[[ EXERCISE INPUT, beginning ]]

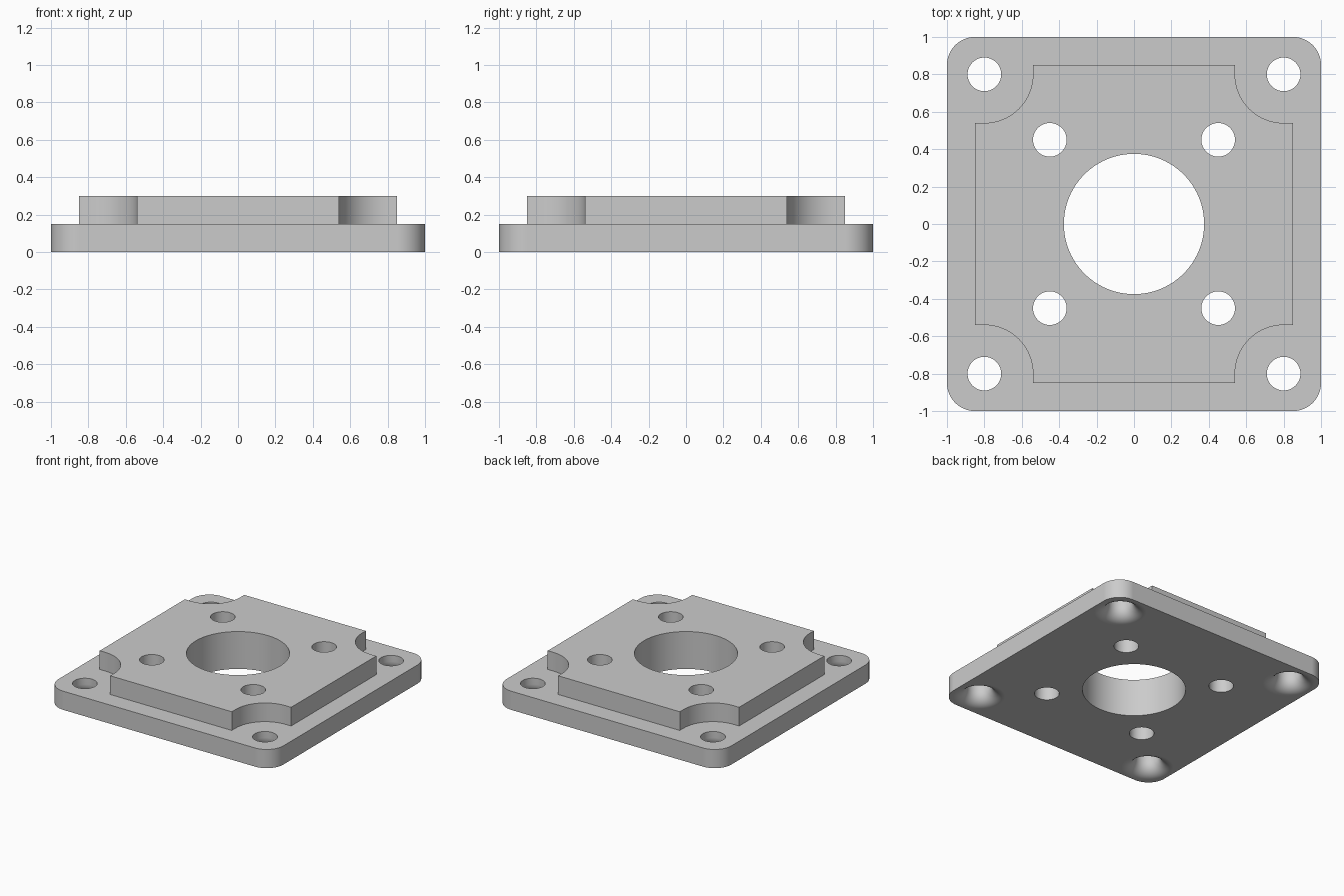
import bpy, bmesh, math
from math import sin, cos, pi

if "Cube" in bpy.data.objects:
    bpy.data.objects.remove(bpy.data.objects["Cube"])

grey = bpy.data.materials.new("plain_grey")
grey.use_nodes = True
grey.diffuse_color = (0.6, 0.6, 0.6, 1)
grey.node_tree.nodes["Principled BSDF"].inputs["Base Color"].default_value = grey.diffuse_color

CORNERS = [(1, 1), (-1, 1), (-1, -1), (1, -1)]


def add_object(name, bm):
    bmesh.ops.recalc_face_normals(bm, faces=bm.faces[:])
    mesh = bpy.data.meshes.new(name)
    bm.to_mesh(mesh)
    bm.free()
    mesh.materials.append(grey)
    obj = bpy.data.objects.new(name, mesh)
    bpy.context.collection.objects.link(obj)
    return obj


def prism(name, outline, z0, z1):
    bm = bmesh.new()
    face = bm.faces.new([bm.verts.new((x, y, z0)) for x, y in outline])
    side = bmesh.ops.extrude_face_region(bm, geom=[face])
    verts = [v for v in side["geom"] if isinstance(v, bmesh.types.BMVert)]
    bmesh.ops.translate(bm, verts=verts, vec=(0, 0, z1 - z0))
    return add_object(name, bm)


def arc(cx, cy, r, start, end, steps=16):
    angles = [start + (end - start) * i / steps for i in range(steps + 1)]
    return [(cx + r * cos(a), cy + r * sin(a)) for a in angles]


def lathe(name, profile, x, y, steps):
    """Closed turned solid from (radius, height) points."""
    bm = bmesh.new()
    rings = [[bm.verts.new((x + r * cos(2 * pi * i / steps), y + r * sin(2 * pi * i / steps), z))
              for i in range(steps)] for r, z in profile]
    for a, b in zip(rings, rings[1:]):
        for i in range(steps):
            j = (i + 1) % steps
            bm.faces.new((a[i], a[j], b[j], b[i]))
    bm.faces.new(rings[0])
    bm.faces.new(rings[-1])
    return add_object(name, bm)


def boolean(target, tool, operation):
    mod = target.modifiers.new(operation.lower(), "BOOLEAN")
    mod.operation, mod.solver, mod.object = operation, "EXACT", tool
    bpy.context.view_layer.objects.active = target
    bpy.ops.object.modifier_apply(modifier=mod.name)
    bpy.data.objects.remove(tool)


# Base plate with rounded corners
outline = []
for k, (sx, sy) in enumerate(CORNERS):
    start = k * pi / 2
    outline += arc(0.85 * sx, 0.85 * sy, 0.15, start, start + pi / 2)
plate = prism("mounting_plate", outline, 0, 0.15)

# Raised pad with a scooped notch around each corner hole
outline = []
for k, (sx, sy) in enumerate(CORNERS):
    start = k * pi / 2
    notch = arc(0.8 * sx, 0.8 * sy, 0.26, start + 1.5 * pi, start + pi)
    ends = [(0.85 * sx, 0.54 * sy), (0.54 * sx, 0.85 * sy)]
    if k % 2:
        ends.reverse()
    outline += [ends[0]] + notch + [ends[1]]
boolean(plate, prism("raised_pad", outline, 0.05, 0.3), "UNION")

# Central bore and the four inner bolt holes
boolean(plate, lathe("bore_cutter", [(0.375, -0.2), (0.375, 0.5)], 0, 0, 96), "DIFFERENCE")
for sx, sy in CORNERS:
    cutter = lathe("bolt_cutter", [(0.09, -0.2), (0.09, 0.5)], 0.45 * sx, 0.45 * sy, 48)
    boolean(plate, cutter, "DIFFERENCE")

# Corner holes, flared out in a rounded mouth on the underside
mouth = [(0.19 - 0.1 * sin(t * pi / 16), 0.1 - 0.1 * cos(t * pi / 16)) for t in range(9)]
for sx, sy in CORNERS:
    cutter = lathe("corner_cutter", [(0.19, -0.2)] + mouth + [(0.09, 0.5)], 0.8 * sx, 0.8 * sy, 48)
    boolean(plate, cutter, "DIFFERENCE")

# Smooth curved walls, crisp edges
bpy.ops.object.select_all(action="DESELECT")
plate.select_set(True)
bpy.context.view_layer.objects.active = plate
bpy.ops.object.shade_smooth_by_angle(angle=math.radians(30))
weighted = plate.modifiers.new("even_shading", "WEIGHTED_NORMAL")
weighted.keep_sharp = True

[[ EXERCISE INPUT, end ]]

Please retype the data exactly as it appears, but without any of its pictures.

import bpy, bmesh, math
from math import sin, cos, pi

if "Cube" in bpy.data.objects:
    bpy.data.objects.remove(bpy.data.objects["Cube"])

grey = bpy.data.materials.new("plain_grey")
grey.use_nodes = True
grey.diffuse_color = (0.6, 0.6, 0.6, 1)
grey.node_tree.nodes["Principled BSDF"].inputs["Base Color"].default_value = grey.diffuse_color

CORNERS = [(1, 1), (-1, 1), (-1, -1), (1, -1)]


def add_object(name, bm):
    bmesh.ops.recalc_face_normals(bm, faces=bm.faces[:])
    mesh = bpy.data.meshes.new(name)
    bm.to_mesh(mesh)
    bm.free()
    mesh.materials.append(grey)
    obj = bpy.data.objects.new(name, mesh)
    bpy.context.collection.objects.link(obj)
    return obj


def prism(name, outline, z0, z1):
    bm = bmesh.new()
    face = bm.faces.new([bm.verts.new((x, y, z0)) for x, y in outline])
    side = bmesh.ops.extrude_face_region(bm, geom=[face])
    verts = [v for v in side["geom"] if isinstance(v, bmesh.types.BMVert)]
    bmesh.ops.translate(bm, verts=verts, vec=(0, 0, z1 - z0))
    return add_object(name, bm)


def arc(cx, cy, r, start, end, steps=16):
    angles = [start + (end - start) * i / steps for i in range(steps + 1)]
    return [(cx + r * cos(a), cy + r * sin(a)) for a in angles]


def lathe(name, profile, x, y, steps):
    """Closed turned solid from (radius, height) points."""
    bm = bmesh.new()
    rings = [[bm.verts.new((x + r * cos(2 * pi * i / steps), y + r * sin(2 * pi * i / steps), z))
              for i in range(steps)] for r, z in profile]
    for a, b in zip(rings, rings[1:]):
        for i in range(steps):
            j = (i + 1) % steps
            bm.faces.new((a[i], a[j], b[j], b[i]))
    bm.faces.new(rings[0])
    bm.faces.new(rings[-1])
    return add_object(name, bm)


def boolean(target, tool, operation):
    mod = target.modifiers.new(operation.lower(), "BOOLEAN")
    mod.operation, mod.solver, mod.object = operation, "EXACT", tool
    bpy.context.view_layer.objects.active = target
    bpy.ops.object.modifier_apply(modifier=mod.name)
    bpy.data.objects.remove(tool)


# Base plate with rounded corners
outline = []
for k, (sx, sy) in enumerate(CORNERS):
    start = k * pi / 2
    outline += arc(0.85 * sx, 0.85 * sy, 0.15, start, start + pi / 2)
plate = prism("mounting_plate", outline, 0, 0.15)

# Raised pad with a scooped notch around each corner hole
outline = []
for k, (sx, sy) in enumerate(CORNERS):
    start = k * pi / 2
    notch = arc(0.8 * sx, 0.8 * sy, 0.26, start + 1.5 * pi, start + pi)
    ends = [(0.85 * sx, 0.54 * sy), (0.54 * sx, 0.85 * sy)]
    if k % 2:
        ends.reverse()
    outline += [ends[0]] + notch + [ends[1]]
boolean(plate, prism("raised_pad", outline, 0.05, 0.3), "UNION")

# Central bore and the four inner bolt holes
boolean(plate, lathe("bore_cutter", [(0.375, -0.2), (0.375, 0.5)], 0, 0, 96), "DIFFERENCE")
for sx, sy in CORNERS:
    cutter = lathe("bolt_cutter", [(0.09, -0.2), (0.09, 0.5)], 0.45 * sx, 0.45 * sy, 48)
    boolean(plate, cutter, "DIFFERENCE")

# Corner holes, flared out in a rounded mouth on the underside
mouth = [(0.19 - 0.1 * sin(t * pi / 16), 0.1 - 0.1 * cos(t * pi / 16)) for t in range(9)]
for sx, sy in CORNERS:
    cutter = lathe("corner_cutter", [(0.19, -0.2)] + mouth + [(0.09, 0.5)], 0.8 * sx, 0.8 * sy, 48)
    boolean(plate, cutter, "DIFFERENCE")

# Smooth curved walls, crisp edges
bpy.ops.object.select_all(action="DESELECT")
plate.select_set(True)
bpy.context.view_layer.objects.active = plate
bpy.ops.object.shade_smooth_by_angle(angle=math.radians(30))
weighted = plate.modifiers.new("even_shading", "WEIGHTED_NORMAL")
weighted.keep_sharp = True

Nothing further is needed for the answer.